WHAT YOU NEED TO DO: Your copy should hold exactly the lines from the beginning of the listing below through the line with "bm = bmesh.new()", without any pictures.

THE DATA:

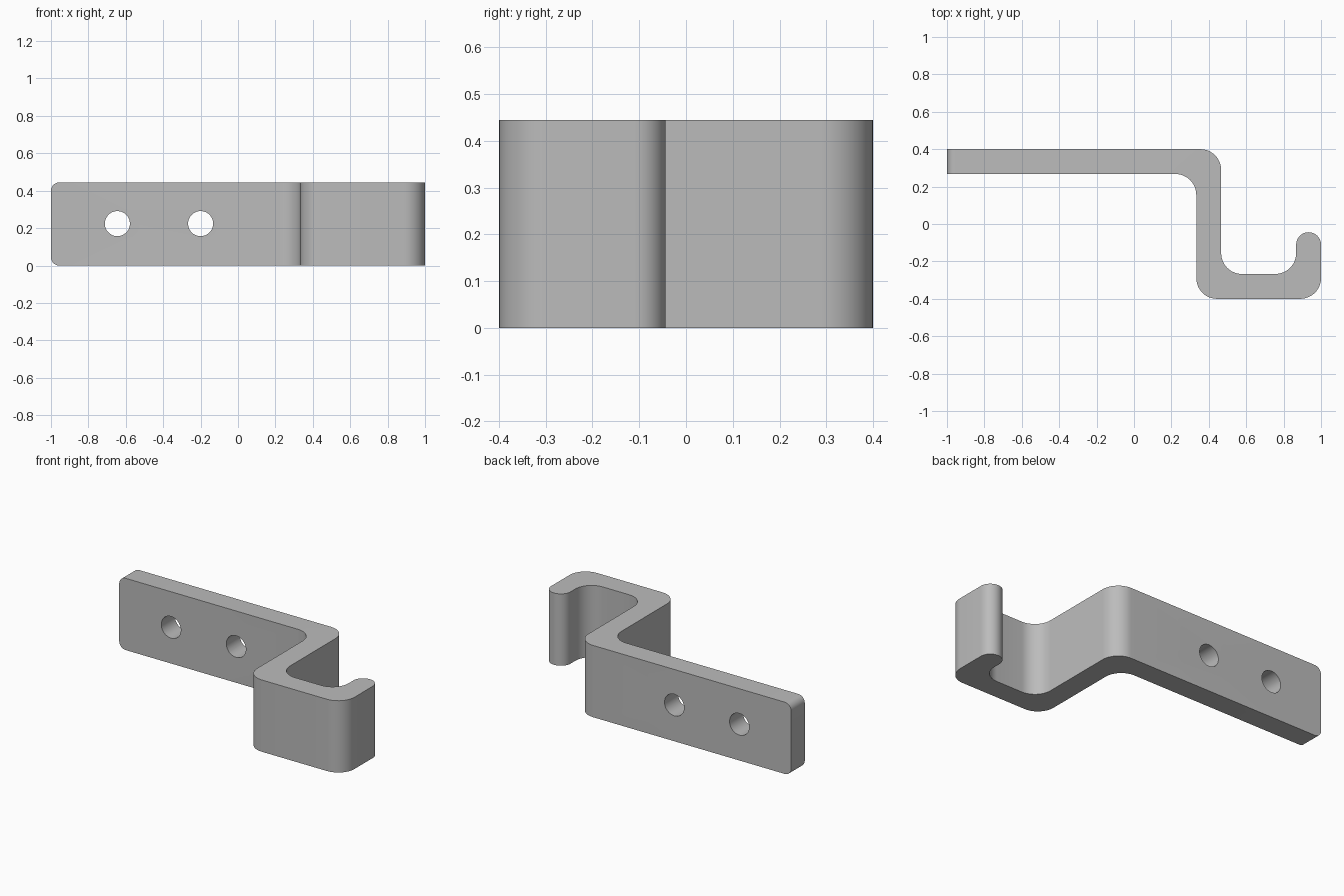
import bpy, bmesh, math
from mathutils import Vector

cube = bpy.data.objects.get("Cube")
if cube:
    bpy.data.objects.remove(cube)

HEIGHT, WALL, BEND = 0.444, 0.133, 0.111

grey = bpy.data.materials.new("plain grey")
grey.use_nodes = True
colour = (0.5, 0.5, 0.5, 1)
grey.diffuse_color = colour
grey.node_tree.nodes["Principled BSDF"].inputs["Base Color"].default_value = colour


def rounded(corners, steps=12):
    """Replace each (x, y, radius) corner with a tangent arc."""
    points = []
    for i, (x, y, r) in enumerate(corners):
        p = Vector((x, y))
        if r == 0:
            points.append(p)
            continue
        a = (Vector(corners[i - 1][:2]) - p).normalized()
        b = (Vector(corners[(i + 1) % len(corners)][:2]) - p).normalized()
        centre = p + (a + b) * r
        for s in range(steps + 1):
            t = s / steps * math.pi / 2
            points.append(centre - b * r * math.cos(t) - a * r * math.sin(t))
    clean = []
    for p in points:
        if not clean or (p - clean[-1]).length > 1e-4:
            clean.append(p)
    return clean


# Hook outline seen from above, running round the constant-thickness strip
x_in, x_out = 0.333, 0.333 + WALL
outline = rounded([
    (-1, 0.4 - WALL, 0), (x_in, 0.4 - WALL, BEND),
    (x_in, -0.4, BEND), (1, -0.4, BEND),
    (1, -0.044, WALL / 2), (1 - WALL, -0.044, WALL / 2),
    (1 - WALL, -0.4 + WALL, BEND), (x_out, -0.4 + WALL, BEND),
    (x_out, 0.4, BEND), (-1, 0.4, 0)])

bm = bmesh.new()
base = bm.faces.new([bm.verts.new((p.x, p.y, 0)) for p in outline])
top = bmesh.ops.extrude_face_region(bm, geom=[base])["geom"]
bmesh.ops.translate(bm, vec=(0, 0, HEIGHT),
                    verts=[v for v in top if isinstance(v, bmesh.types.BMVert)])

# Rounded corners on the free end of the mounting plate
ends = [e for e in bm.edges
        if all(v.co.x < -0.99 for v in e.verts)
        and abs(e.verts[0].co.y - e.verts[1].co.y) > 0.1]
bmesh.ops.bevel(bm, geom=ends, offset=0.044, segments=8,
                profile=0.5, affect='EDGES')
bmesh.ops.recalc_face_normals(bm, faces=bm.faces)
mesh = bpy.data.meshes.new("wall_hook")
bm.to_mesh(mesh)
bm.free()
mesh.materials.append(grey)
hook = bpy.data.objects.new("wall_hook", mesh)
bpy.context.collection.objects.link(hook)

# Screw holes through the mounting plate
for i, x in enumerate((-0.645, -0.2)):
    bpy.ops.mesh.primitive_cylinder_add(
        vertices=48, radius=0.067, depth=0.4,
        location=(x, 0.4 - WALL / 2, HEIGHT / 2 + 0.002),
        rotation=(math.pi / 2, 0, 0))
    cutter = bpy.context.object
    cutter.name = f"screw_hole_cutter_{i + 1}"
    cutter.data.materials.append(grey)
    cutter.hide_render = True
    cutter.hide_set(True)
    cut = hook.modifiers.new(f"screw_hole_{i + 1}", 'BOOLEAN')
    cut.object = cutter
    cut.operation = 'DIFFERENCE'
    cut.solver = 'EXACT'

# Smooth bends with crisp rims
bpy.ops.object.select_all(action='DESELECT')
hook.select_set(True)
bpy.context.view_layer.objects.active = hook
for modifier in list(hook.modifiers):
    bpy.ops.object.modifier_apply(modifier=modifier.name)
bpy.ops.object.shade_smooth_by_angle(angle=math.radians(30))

EXERCISE RESPONSE:
import bpy, bmesh, math
from mathutils import Vector

cube = bpy.data.objects.get("Cube")
if cube:
    bpy.data.objects.remove(cube)

HEIGHT, WALL, BEND = 0.444, 0.133, 0.111

grey = bpy.data.materials.new("plain grey")
grey.use_nodes = True
colour = (0.5, 0.5, 0.5, 1)
grey.diffuse_color = colour
grey.node_tree.nodes["Principled BSDF"].inputs["Base Color"].default_value = colour


def rounded(corners, steps=12):
    """Replace each (x, y, radius) corner with a tangent arc."""
    points = []
    for i, (x, y, r) in enumerate(corners):
        p = Vector((x, y))
        if r == 0:
            points.append(p)
            continue
        a = (Vector(corners[i - 1][:2]) - p).normalized()
        b = (Vector(corners[(i + 1) % len(corners)][:2]) - p).normalized()
        centre = p + (a + b) * r
        for s in range(steps + 1):
            t = s / steps * math.pi / 2
            points.append(centre - b * r * math.cos(t) - a * r * math.sin(t))
    clean = []
    for p in points:
        if not clean or (p - clean[-1]).length > 1e-4:
            clean.append(p)
    return clean


# Hook outline seen from above, running round the constant-thickness strip
x_in, x_out = 0.333, 0.333 + WALL
outline = rounded([
    (-1, 0.4 - WALL, 0), (x_in, 0.4 - WALL, BEND),
    (x_in, -0.4, BEND), (1, -0.4, BEND),
    (1, -0.044, WALL / 2), (1 - WALL, -0.044, WALL / 2),
    (1 - WALL, -0.4 + WALL, BEND), (x_out, -0.4 + WALL, BEND),
    (x_out, 0.4, BEND), (-1, 0.4, 0)])

bm = bmesh.new()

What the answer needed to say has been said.